What you are asked to do — Word for word, repeat all the entries below, but without the pictures.

Available records —
*** Begin section ***
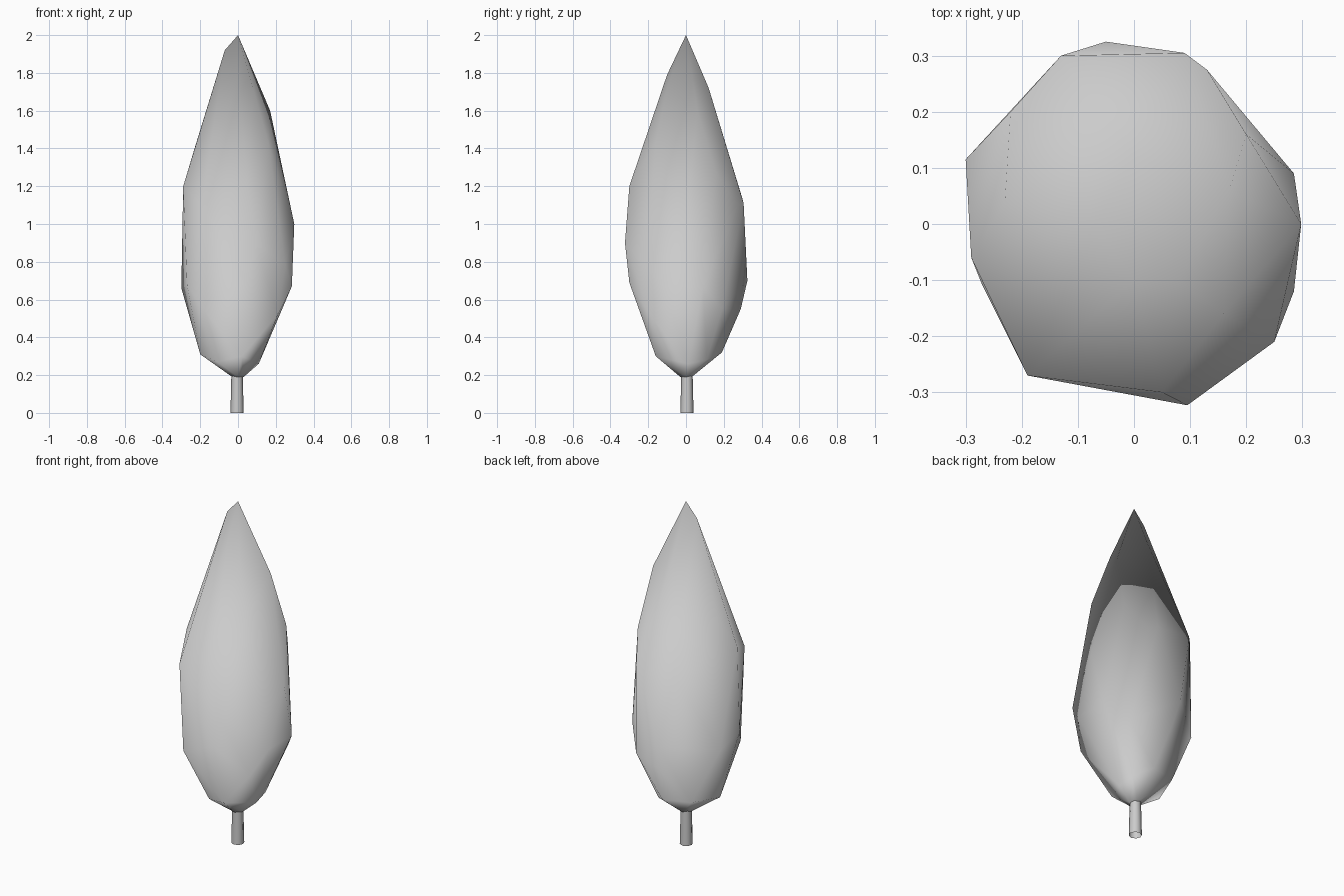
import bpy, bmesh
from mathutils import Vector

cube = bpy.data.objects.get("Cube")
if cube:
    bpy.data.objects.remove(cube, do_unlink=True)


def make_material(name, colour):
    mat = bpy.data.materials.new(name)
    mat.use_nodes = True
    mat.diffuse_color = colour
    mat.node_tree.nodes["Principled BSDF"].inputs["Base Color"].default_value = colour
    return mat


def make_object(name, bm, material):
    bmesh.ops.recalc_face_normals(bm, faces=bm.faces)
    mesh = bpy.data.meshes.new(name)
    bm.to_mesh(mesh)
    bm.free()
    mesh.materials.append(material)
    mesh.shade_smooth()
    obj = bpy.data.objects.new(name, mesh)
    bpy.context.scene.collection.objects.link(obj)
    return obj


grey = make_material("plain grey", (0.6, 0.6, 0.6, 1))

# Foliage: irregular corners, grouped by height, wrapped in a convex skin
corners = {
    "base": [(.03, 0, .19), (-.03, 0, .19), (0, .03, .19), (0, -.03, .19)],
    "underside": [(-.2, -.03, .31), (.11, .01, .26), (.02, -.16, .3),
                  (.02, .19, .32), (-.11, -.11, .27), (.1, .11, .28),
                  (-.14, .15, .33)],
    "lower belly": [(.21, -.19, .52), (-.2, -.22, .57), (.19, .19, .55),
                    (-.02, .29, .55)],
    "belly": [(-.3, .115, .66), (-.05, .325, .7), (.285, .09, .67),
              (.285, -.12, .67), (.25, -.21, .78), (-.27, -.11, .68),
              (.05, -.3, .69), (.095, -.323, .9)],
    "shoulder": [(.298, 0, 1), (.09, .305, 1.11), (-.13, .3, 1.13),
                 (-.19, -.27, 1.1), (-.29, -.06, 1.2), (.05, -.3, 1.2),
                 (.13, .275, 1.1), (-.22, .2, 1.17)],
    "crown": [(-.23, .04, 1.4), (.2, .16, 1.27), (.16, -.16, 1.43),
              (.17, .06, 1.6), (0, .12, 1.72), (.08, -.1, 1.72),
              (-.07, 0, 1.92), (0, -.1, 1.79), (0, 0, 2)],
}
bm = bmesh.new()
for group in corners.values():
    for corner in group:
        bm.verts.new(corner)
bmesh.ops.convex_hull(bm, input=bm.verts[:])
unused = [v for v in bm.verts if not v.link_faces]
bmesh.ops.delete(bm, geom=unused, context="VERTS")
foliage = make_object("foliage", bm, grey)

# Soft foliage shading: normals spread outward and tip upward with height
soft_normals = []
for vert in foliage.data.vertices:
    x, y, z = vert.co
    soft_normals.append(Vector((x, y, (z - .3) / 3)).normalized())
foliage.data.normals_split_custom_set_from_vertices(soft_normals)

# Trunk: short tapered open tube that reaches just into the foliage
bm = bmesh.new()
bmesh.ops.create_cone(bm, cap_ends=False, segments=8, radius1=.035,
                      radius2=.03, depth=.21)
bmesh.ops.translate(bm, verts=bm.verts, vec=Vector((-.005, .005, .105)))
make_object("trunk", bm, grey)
*** End section ***
Response —
import bpy, bmesh
from mathutils import Vector

cube = bpy.data.objects.get("Cube")
if cube:
    bpy.data.objects.remove(cube, do_unlink=True)


def make_material(name, colour):
    mat = bpy.data.materials.new(name)
    mat.use_nodes = True
    mat.diffuse_color = colour
    mat.node_tree.nodes["Principled BSDF"].inputs["Base Color"].default_value = colour
    return mat


def make_object(name, bm, material):
    bmesh.ops.recalc_face_normals(bm, faces=bm.faces)
    mesh = bpy.data.meshes.new(name)
    bm.to_mesh(mesh)
    bm.free()
    mesh.materials.append(material)
    mesh.shade_smooth()
    obj = bpy.data.objects.new(name, mesh)
    bpy.context.scene.collection.objects.link(obj)
    return obj


grey = make_material("plain grey", (0.6, 0.6, 0.6, 1))

# Foliage: irregular corners, grouped by height, wrapped in a convex skin
corners = {
    "base": [(.03, 0, .19), (-.03, 0, .19), (0, .03, .19), (0, -.03, .19)],
    "underside": [(-.2, -.03, .31), (.11, .01, .26), (.02, -.16, .3),
                  (.02, .19, .32), (-.11, -.11, .27), (.1, .11, .28),
                  (-.14, .15, .33)],
    "lower belly": [(.21, -.19, .52), (-.2, -.22, .57), (.19, .19, .55),
                    (-.02, .29, .55)],
    "belly": [(-.3, .115, .66), (-.05, .325, .7), (.285, .09, .67),
              (.285, -.12, .67), (.25, -.21, .78), (-.27, -.11, .68),
              (.05, -.3, .69), (.095, -.323, .9)],
    "shoulder": [(.298, 0, 1), (.09, .305, 1.11), (-.13, .3, 1.13),
                 (-.19, -.27, 1.1), (-.29, -.06, 1.2), (.05, -.3, 1.2),
                 (.13, .275, 1.1), (-.22, .2, 1.17)],
    "crown": [(-.23, .04, 1.4), (.2, .16, 1.27), (.16, -.16, 1.43),
              (.17, .06, 1.6), (0, .12, 1.72), (.08, -.1, 1.72),
              (-.07, 0, 1.92), (0, -.1, 1.79), (0, 0, 2)],
}
bm = bmesh.new()
for group in corners.values():
    for corner in group:
        bm.verts.new(corner)
bmesh.ops.convex_hull(bm, input=bm.verts[:])
unused = [v for v in bm.verts if not v.link_faces]
bmesh.ops.delete(bm, geom=unused, context="VERTS")
foliage = make_object("foliage", bm, grey)

# Soft foliage shading: normals spread outward and tip upward with height
soft_normals = []
for vert in foliage.data.vertices:
    x, y, z = vert.co
    soft_normals.append(Vector((x, y, (z - .3) / 3)).normalized())
foliage.data.normals_split_custom_set_from_vertices(soft_normals)

# Trunk: short tapered open tube that reaches just into the foliage
bm = bmesh.new()
bmesh.ops.create_cone(bm, cap_ends=False, segments=8, radius1=.035,
                      radius2=.03, depth=.21)
bmesh.ops.translate(bm, verts=bm.verts, vec=Vector((-.005, .005, .105)))
make_object("trunk", bm, grey)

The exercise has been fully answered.